→ ASSIGNMENT
The stretch wanted below opens at the line containing "bpy.data.objects.remove(cube, do_unlink=True)" and closes at the line containing "mesh.materials.append(mat)". Please return it exactly, with no other lines.

→ ENTRIES PROVIDED
━━━━

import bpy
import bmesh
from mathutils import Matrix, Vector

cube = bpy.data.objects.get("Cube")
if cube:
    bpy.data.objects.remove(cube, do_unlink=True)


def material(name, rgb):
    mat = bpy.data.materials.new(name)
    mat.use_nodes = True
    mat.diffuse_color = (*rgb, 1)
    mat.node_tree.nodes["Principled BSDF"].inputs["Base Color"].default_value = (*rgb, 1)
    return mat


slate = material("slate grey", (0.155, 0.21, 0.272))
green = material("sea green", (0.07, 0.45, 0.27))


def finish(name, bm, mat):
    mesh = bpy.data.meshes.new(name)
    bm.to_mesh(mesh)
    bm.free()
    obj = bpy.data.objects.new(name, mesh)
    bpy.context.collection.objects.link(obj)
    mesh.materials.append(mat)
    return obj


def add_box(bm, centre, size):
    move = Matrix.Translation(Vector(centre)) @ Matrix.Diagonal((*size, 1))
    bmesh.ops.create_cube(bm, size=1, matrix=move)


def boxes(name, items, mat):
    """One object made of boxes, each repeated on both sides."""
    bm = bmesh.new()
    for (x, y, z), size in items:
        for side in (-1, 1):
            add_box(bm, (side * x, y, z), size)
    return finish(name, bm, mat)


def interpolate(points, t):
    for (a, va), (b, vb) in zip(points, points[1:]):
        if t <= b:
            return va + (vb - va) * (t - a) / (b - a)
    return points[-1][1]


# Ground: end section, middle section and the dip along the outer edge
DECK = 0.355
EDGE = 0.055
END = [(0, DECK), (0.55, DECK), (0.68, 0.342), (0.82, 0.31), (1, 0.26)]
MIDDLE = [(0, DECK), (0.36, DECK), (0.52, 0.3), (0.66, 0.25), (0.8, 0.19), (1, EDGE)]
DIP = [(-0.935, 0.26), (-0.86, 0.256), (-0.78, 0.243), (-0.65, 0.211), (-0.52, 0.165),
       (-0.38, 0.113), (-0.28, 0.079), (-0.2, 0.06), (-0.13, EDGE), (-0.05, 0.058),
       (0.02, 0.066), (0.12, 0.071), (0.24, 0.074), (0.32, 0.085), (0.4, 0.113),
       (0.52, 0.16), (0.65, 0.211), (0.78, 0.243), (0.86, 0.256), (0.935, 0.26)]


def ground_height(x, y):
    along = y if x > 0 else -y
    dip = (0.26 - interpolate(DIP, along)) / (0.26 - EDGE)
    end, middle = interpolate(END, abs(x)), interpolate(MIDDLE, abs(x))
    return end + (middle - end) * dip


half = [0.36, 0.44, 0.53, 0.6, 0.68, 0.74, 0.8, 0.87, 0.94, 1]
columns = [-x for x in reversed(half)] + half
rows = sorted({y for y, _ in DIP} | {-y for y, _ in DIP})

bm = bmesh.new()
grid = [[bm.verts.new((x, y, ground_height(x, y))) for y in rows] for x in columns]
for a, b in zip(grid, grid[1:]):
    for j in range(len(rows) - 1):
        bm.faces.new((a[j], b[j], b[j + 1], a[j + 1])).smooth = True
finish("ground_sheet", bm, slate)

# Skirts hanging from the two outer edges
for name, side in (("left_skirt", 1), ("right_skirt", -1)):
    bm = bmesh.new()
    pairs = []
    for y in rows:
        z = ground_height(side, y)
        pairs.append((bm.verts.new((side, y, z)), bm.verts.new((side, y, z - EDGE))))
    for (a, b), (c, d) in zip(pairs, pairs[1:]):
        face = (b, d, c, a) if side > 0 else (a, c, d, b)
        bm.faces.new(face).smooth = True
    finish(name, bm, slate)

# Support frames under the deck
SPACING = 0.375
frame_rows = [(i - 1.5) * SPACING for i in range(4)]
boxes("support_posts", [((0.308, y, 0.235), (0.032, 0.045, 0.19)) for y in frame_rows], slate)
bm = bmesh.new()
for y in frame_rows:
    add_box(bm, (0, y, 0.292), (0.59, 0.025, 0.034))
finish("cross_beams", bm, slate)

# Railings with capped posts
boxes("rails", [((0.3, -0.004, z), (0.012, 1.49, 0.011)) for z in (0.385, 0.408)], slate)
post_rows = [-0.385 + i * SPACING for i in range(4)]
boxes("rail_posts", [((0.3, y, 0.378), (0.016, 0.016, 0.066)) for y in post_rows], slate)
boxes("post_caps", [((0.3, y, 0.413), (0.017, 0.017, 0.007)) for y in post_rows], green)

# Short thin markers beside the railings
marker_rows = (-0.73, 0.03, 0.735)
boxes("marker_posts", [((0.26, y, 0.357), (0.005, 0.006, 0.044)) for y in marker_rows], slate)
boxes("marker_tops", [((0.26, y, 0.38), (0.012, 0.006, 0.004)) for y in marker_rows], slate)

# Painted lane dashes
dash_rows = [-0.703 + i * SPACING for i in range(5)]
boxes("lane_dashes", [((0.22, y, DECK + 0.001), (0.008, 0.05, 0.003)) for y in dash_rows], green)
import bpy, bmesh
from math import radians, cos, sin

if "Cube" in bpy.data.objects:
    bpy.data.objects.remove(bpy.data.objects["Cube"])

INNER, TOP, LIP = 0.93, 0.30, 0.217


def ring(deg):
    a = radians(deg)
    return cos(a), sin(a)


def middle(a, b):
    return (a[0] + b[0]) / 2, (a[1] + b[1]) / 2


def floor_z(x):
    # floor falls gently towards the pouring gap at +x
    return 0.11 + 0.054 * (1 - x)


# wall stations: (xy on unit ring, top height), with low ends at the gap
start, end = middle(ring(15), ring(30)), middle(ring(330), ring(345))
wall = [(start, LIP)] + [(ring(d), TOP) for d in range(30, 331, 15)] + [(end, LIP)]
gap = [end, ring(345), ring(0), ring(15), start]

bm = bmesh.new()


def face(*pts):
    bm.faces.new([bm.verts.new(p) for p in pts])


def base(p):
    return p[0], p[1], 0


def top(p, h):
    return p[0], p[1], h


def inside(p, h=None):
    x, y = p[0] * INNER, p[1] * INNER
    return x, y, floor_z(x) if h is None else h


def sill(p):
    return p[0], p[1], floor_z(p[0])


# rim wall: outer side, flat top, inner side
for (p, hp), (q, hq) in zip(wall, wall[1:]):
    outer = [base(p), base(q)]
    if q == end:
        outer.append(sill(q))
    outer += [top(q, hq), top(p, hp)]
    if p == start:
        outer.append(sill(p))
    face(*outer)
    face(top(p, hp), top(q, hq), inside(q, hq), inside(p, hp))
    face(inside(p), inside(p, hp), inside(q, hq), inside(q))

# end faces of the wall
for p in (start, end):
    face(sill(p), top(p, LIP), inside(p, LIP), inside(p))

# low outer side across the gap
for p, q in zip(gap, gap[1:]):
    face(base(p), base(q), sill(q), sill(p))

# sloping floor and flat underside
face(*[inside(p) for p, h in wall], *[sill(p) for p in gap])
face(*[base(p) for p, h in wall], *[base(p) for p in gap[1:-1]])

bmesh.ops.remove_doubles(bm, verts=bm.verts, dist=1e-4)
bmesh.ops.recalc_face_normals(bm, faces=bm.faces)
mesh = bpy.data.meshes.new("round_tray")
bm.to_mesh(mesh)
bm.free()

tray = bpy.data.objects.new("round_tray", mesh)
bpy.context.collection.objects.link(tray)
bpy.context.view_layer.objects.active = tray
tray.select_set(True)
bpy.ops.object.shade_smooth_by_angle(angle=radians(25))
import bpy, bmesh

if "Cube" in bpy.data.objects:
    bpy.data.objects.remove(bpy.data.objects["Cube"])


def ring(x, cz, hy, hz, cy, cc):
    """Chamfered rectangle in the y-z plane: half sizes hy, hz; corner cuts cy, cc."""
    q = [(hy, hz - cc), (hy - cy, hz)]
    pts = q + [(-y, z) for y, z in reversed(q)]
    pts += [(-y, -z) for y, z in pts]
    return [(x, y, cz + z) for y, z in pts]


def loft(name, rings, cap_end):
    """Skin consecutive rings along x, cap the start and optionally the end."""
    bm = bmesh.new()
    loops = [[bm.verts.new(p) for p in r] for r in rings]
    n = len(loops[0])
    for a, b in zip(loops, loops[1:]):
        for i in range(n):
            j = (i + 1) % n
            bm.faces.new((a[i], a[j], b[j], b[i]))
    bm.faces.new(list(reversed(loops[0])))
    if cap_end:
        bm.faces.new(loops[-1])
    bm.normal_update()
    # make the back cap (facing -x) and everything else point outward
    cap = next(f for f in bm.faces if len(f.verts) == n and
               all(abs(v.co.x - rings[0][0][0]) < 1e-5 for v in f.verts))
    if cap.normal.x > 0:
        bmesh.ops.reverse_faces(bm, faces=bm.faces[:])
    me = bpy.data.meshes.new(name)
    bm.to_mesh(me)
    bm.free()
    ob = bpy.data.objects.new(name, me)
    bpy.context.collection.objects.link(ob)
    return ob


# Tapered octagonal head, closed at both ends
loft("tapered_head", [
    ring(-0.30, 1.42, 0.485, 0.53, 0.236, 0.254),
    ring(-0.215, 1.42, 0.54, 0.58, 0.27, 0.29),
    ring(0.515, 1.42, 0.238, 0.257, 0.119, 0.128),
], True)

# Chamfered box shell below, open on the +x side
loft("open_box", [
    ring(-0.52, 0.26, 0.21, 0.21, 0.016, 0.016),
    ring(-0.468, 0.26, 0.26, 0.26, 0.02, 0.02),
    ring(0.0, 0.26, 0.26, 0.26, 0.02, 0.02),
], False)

━━━━

→ RESPONSE
    bpy.data.objects.remove(cube, do_unlink=True)


def material(name, rgb):
    mat = bpy.data.materials.new(name)
    mat.use_nodes = True
    mat.diffuse_color = (*rgb, 1)
    mat.node_tree.nodes["Principled BSDF"].inputs["Base Color"].default_value = (*rgb, 1)
    return mat


slate = material("slate grey", (0.155, 0.21, 0.272))
green = material("sea green", (0.07, 0.45, 0.27))


def finish(name, bm, mat):
    mesh = bpy.data.meshes.new(name)
    bm.to_mesh(mesh)
    bm.free()
    obj = bpy.data.objects.new(name, mesh)
    bpy.context.collection.objects.link(obj)
    mesh.materials.append(mat)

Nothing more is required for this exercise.